__DATASET RECORDS__
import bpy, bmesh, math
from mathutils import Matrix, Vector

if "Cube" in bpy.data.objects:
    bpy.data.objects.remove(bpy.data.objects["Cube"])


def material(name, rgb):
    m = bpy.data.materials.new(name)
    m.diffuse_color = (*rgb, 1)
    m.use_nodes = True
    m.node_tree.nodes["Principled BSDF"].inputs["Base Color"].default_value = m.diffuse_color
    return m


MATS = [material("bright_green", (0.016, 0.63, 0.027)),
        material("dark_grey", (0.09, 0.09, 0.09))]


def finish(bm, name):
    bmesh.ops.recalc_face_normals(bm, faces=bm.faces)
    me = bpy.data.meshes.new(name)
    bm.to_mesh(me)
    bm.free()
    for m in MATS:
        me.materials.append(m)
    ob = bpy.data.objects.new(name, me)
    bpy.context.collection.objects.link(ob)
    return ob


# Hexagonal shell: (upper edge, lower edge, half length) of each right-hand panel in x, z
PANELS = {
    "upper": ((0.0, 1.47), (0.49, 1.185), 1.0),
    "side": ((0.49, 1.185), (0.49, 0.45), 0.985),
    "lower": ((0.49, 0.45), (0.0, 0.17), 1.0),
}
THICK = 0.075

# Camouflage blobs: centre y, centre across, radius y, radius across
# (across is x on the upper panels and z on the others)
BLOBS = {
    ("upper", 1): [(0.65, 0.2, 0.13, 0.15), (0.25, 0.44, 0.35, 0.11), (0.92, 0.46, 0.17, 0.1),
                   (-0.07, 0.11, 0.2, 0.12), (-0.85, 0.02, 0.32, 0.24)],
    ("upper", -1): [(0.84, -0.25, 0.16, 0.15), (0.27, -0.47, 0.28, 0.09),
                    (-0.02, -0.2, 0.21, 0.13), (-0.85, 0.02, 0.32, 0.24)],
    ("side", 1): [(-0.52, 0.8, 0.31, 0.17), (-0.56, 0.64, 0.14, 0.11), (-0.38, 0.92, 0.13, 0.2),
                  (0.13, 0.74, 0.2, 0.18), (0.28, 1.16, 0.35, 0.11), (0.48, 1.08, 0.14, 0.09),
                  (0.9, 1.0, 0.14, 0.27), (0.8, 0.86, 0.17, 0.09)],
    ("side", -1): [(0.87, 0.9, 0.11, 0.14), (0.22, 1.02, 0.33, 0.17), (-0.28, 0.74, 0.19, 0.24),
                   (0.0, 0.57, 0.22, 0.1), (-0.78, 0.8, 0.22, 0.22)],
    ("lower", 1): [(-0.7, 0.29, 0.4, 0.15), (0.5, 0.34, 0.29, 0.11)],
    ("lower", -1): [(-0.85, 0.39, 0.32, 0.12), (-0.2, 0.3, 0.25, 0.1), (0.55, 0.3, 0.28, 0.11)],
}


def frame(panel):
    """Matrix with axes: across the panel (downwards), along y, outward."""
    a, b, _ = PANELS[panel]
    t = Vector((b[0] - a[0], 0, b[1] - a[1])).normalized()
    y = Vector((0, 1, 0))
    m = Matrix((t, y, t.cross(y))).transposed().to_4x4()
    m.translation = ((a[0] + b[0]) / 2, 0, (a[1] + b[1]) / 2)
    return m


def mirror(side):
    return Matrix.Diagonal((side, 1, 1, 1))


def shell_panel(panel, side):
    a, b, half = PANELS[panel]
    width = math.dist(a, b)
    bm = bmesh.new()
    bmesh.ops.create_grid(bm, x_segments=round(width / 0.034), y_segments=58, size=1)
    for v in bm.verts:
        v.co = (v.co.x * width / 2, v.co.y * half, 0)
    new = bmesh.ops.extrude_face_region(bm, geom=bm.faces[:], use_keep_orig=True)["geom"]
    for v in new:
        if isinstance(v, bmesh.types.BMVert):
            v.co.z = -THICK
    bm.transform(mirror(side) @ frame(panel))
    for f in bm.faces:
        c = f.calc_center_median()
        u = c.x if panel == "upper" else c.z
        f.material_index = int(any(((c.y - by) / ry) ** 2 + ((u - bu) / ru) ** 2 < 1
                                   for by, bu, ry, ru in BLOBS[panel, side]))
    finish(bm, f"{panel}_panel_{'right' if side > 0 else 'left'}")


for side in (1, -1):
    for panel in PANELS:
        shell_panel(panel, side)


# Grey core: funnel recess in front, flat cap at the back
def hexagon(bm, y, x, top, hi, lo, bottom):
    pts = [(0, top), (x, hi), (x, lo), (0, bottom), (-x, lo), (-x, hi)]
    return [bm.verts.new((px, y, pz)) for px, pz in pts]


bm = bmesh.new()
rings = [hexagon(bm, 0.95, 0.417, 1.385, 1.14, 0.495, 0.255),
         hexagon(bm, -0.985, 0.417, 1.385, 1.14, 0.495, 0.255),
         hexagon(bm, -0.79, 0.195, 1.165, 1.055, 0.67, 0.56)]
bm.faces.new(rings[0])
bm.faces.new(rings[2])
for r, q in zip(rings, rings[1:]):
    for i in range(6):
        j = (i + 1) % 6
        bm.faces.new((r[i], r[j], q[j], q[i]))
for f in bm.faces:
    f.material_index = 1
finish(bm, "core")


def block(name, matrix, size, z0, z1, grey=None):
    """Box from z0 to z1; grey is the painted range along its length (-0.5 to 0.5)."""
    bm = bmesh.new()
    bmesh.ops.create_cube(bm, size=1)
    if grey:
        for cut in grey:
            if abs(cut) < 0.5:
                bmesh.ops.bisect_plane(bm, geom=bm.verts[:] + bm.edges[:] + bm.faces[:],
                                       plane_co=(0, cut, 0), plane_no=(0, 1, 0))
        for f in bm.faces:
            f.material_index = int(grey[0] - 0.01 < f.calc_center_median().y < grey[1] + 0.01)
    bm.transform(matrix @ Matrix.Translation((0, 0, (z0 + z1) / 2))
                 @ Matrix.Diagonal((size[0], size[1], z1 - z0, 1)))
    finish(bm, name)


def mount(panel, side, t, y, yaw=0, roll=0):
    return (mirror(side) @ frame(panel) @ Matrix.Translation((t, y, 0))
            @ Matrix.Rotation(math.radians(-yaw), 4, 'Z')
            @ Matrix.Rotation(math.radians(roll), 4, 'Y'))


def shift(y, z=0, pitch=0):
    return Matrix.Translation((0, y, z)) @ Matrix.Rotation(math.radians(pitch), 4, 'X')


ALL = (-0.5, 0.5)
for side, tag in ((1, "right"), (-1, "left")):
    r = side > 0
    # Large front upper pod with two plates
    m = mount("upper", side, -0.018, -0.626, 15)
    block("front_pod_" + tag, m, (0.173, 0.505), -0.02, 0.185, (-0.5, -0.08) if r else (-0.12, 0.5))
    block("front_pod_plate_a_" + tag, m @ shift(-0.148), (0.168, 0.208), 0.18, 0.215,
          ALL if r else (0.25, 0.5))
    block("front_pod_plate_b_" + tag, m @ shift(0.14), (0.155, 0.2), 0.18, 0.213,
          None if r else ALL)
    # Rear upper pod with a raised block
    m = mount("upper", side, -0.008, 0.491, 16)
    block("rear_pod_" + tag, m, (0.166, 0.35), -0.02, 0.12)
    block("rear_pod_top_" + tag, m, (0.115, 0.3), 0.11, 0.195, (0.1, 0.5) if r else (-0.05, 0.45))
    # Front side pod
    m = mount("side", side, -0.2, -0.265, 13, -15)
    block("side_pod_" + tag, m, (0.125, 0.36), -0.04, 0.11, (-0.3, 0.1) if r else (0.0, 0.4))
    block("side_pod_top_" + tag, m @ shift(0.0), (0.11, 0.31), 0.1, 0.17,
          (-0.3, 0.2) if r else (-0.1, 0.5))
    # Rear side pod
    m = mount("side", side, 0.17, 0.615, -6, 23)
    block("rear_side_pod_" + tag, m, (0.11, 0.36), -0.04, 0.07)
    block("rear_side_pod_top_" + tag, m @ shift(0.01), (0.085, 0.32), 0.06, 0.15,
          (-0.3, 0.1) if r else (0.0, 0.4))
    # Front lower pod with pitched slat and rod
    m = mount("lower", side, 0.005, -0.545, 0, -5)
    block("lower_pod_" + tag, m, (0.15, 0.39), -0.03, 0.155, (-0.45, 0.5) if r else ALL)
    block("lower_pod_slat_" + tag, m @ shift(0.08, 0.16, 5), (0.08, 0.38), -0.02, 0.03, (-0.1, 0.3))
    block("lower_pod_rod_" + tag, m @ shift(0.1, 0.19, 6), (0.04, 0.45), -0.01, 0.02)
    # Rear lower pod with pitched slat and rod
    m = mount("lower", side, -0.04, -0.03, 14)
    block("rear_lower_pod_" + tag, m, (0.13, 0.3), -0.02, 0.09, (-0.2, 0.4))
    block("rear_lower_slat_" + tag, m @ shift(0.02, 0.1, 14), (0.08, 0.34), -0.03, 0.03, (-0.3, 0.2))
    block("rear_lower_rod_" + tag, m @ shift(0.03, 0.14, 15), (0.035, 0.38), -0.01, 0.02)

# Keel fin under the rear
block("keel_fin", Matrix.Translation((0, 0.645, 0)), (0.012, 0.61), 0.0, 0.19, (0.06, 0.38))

__TRY IT__
Set down exactly the lines of the material above from the one with "# Front side pod" through the end. Include both ends and nothing else.

__OUTPUT FOR THIS TASK__
    # Front side pod
    m = mount("side", side, -0.2, -0.265, 13, -15)
    block("side_pod_" + tag, m, (0.125, 0.36), -0.04, 0.11, (-0.3, 0.1) if r else (0.0, 0.4))
    block("side_pod_top_" + tag, m @ shift(0.0), (0.11, 0.31), 0.1, 0.17,
          (-0.3, 0.2) if r else (-0.1, 0.5))
    # Rear side pod
    m = mount("side", side, 0.17, 0.615, -6, 23)
    block("rear_side_pod_" + tag, m, (0.11, 0.36), -0.04, 0.07)
    block("rear_side_pod_top_" + tag, m @ shift(0.01), (0.085, 0.32), 0.06, 0.15,
          (-0.3, 0.1) if r else (0.0, 0.4))
    # Front lower pod with pitched slat and rod
    m = mount("lower", side, 0.005, -0.545, 0, -5)
    block("lower_pod_" + tag, m, (0.15, 0.39), -0.03, 0.155, (-0.45, 0.5) if r else ALL)
    block("lower_pod_slat_" + tag, m @ shift(0.08, 0.16, 5), (0.08, 0.38), -0.02, 0.03, (-0.1, 0.3))
    block("lower_pod_rod_" + tag, m @ shift(0.1, 0.19, 6), (0.04, 0.45), -0.01, 0.02)
    # Rear lower pod with pitched slat and rod
    m = mount("lower", side, -0.04, -0.03, 14)
    block("rear_lower_pod_" + tag, m, (0.13, 0.3), -0.02, 0.09, (-0.2, 0.4))
    block("rear_lower_slat_" + tag, m @ shift(0.02, 0.1, 14), (0.08, 0.34), -0.03, 0.03, (-0.3, 0.2))
    block("rear_lower_rod_" + tag, m @ shift(0.03, 0.14, 15), (0.035, 0.38), -0.01, 0.02)

# Keel fin under the rear
block("keel_fin", Matrix.Translation((0, 0.645, 0)), (0.012, 0.61), 0.0, 0.19, (0.06, 0.38))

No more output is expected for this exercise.